*Exercise directions*. Your task is to repeat the entries exactly from their first line through the line with "t = axis or", and to stop there.

*** Given records Section Begins ***

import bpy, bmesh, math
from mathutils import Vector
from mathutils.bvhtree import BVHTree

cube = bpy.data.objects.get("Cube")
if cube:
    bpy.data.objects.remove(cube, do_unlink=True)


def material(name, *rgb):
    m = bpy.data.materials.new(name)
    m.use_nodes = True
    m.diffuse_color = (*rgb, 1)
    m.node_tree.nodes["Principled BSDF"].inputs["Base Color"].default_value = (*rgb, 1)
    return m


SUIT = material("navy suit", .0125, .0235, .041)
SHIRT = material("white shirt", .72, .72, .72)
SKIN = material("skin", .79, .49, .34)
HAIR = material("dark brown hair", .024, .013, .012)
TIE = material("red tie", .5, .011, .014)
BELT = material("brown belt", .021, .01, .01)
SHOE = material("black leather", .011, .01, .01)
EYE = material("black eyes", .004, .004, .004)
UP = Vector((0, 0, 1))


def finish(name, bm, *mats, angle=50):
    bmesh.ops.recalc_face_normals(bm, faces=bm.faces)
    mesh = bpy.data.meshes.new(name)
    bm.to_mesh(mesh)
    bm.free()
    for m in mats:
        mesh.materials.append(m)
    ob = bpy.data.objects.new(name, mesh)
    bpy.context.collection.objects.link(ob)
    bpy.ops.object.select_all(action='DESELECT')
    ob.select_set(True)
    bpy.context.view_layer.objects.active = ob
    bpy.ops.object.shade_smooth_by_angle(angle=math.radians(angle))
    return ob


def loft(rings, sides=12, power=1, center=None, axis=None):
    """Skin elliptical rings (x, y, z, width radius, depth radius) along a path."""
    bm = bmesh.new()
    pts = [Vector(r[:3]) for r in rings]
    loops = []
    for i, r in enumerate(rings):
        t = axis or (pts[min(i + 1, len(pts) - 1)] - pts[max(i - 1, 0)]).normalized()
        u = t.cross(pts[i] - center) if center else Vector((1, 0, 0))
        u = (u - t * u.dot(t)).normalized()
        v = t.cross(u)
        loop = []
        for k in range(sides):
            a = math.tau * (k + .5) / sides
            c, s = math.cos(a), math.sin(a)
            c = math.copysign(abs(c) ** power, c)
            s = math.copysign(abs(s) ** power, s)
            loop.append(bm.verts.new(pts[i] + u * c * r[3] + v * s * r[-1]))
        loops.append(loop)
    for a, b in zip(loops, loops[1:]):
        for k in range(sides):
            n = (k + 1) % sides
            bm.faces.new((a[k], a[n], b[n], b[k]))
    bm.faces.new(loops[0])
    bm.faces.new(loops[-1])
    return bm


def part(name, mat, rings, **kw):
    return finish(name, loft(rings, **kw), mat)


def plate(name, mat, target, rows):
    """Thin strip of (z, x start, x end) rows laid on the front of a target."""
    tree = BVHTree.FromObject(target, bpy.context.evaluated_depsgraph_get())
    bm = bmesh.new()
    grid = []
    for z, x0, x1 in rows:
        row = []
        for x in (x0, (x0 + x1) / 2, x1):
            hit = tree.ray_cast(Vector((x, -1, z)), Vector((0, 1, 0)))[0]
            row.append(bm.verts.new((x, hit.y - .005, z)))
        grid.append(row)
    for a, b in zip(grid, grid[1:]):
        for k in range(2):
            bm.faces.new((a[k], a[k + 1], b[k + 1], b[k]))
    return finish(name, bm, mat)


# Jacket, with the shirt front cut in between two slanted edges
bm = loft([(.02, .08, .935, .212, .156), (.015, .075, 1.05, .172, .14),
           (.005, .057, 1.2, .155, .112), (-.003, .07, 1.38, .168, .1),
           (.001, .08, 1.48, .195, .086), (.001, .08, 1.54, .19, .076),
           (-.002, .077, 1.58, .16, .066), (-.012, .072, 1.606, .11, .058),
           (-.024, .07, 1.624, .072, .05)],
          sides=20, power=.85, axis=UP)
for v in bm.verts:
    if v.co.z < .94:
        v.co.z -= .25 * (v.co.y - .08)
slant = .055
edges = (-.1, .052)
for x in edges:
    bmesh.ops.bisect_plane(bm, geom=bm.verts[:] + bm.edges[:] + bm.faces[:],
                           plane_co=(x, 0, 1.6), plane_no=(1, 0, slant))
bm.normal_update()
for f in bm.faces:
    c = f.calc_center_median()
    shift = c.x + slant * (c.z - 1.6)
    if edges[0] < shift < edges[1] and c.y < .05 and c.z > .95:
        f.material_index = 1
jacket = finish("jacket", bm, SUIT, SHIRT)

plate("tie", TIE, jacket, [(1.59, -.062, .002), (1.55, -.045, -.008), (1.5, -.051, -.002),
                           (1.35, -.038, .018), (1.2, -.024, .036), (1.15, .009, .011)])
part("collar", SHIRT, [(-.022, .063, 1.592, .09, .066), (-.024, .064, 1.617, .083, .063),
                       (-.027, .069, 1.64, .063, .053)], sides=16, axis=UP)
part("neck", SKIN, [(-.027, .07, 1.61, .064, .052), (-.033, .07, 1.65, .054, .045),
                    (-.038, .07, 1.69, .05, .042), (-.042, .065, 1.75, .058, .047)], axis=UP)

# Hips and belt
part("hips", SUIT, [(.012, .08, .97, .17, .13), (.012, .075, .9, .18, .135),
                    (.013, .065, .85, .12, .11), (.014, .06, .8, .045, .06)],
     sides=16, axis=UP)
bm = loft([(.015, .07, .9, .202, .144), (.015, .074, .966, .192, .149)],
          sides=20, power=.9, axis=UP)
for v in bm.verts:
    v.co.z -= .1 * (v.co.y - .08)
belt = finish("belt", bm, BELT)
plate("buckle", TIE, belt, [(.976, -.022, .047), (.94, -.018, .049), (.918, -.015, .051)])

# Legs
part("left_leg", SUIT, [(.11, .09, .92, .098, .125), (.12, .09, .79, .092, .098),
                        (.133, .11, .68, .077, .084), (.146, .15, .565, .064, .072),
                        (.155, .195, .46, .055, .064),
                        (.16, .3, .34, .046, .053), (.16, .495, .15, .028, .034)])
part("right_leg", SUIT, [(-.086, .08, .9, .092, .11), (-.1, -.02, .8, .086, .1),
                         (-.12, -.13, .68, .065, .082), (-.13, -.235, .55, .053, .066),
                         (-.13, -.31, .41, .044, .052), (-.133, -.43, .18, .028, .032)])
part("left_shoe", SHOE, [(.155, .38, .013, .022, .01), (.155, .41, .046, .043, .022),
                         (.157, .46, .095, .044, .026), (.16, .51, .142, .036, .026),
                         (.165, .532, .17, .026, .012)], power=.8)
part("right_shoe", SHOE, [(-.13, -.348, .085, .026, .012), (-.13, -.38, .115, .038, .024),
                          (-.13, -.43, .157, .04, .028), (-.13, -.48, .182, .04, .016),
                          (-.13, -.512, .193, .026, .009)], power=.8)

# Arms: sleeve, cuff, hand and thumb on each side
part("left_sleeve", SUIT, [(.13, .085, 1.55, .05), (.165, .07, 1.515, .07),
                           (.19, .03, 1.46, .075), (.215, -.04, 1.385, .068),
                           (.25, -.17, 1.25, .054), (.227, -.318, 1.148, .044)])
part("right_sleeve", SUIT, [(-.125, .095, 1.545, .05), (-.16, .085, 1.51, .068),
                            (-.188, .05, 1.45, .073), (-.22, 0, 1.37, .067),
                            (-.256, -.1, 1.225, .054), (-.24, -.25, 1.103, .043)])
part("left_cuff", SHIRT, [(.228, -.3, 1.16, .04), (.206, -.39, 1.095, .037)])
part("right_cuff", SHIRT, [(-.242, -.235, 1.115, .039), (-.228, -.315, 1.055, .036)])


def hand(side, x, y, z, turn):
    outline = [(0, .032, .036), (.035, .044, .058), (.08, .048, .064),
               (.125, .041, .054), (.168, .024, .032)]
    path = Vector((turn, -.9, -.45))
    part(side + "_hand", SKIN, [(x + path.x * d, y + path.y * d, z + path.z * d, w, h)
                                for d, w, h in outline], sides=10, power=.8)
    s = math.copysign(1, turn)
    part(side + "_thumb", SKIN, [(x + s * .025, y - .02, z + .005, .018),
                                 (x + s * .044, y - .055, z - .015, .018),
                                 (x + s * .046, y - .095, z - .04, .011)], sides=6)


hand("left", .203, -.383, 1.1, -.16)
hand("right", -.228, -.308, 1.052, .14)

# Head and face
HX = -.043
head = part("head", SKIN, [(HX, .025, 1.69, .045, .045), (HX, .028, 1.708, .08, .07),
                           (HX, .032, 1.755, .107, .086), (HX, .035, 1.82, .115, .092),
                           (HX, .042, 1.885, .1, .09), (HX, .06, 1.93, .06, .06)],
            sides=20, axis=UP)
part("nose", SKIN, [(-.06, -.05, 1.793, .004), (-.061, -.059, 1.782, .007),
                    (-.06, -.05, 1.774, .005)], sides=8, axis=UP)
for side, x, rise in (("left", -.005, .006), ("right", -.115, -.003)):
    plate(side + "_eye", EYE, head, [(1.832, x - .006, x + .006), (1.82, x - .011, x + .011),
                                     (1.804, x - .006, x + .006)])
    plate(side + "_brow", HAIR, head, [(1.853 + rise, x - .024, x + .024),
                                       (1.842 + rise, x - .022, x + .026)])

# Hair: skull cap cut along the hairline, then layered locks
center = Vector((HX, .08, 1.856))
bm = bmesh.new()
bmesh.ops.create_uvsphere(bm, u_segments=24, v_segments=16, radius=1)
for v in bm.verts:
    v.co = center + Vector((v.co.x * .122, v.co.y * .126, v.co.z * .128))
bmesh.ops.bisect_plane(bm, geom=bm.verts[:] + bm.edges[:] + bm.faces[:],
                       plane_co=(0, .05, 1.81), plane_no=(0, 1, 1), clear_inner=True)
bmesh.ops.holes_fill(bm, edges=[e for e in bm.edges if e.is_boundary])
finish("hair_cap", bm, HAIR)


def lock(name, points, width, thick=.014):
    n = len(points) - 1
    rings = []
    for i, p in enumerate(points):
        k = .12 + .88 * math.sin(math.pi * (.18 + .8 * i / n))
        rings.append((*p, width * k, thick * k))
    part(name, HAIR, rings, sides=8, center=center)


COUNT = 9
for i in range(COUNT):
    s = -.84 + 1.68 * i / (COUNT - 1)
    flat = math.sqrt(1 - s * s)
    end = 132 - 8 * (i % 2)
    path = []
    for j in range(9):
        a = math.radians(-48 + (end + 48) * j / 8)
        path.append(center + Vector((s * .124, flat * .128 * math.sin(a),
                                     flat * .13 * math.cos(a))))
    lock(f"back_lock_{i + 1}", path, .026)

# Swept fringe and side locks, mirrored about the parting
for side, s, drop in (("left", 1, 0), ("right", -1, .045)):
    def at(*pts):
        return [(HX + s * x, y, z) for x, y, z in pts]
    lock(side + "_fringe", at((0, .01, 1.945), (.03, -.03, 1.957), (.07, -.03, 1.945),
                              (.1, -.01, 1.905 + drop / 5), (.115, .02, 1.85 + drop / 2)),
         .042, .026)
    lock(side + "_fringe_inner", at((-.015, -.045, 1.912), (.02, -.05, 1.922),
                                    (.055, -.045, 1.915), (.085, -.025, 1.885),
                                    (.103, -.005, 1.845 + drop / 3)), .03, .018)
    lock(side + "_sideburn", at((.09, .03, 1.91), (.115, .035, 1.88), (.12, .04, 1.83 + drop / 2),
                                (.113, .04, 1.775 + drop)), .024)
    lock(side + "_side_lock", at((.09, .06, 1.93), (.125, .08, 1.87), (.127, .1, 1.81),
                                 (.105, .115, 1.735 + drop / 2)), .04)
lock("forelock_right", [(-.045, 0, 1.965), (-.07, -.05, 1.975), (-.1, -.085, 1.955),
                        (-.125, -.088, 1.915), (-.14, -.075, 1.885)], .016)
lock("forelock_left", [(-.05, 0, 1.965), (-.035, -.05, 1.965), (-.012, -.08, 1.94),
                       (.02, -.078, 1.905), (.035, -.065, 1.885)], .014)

*** Given records Section Ends ***

*Solution for this task*.
import bpy, bmesh, math
from mathutils import Vector
from mathutils.bvhtree import BVHTree

cube = bpy.data.objects.get("Cube")
if cube:
    bpy.data.objects.remove(cube, do_unlink=True)


def material(name, *rgb):
    m = bpy.data.materials.new(name)
    m.use_nodes = True
    m.diffuse_color = (*rgb, 1)
    m.node_tree.nodes["Principled BSDF"].inputs["Base Color"].default_value = (*rgb, 1)
    return m


SUIT = material("navy suit", .0125, .0235, .041)
SHIRT = material("white shirt", .72, .72, .72)
SKIN = material("skin", .79, .49, .34)
HAIR = material("dark brown hair", .024, .013, .012)
TIE = material("red tie", .5, .011, .014)
BELT = material("brown belt", .021, .01, .01)
SHOE = material("black leather", .011, .01, .01)
EYE = material("black eyes", .004, .004, .004)
UP = Vector((0, 0, 1))


def finish(name, bm, *mats, angle=50):
    bmesh.ops.recalc_face_normals(bm, faces=bm.faces)
    mesh = bpy.data.meshes.new(name)
    bm.to_mesh(mesh)
    bm.free()
    for m in mats:
        mesh.materials.append(m)
    ob = bpy.data.objects.new(name, mesh)
    bpy.context.collection.objects.link(ob)
    bpy.ops.object.select_all(action='DESELECT')
    ob.select_set(True)
    bpy.context.view_layer.objects.active = ob
    bpy.ops.object.shade_smooth_by_angle(angle=math.radians(angle))
    return ob


def loft(rings, sides=12, power=1, center=None, axis=None):
    """Skin elliptical rings (x, y, z, width radius, depth radius) along a path."""
    bm = bmesh.new()
    pts = [Vector(r[:3]) for r in rings]
    loops = []
    for i, r in enumerate(rings):
        t = axis or (pts[min(i + 1, len(pts) - 1)] - pts[max(i - 1, 0)]).normalized()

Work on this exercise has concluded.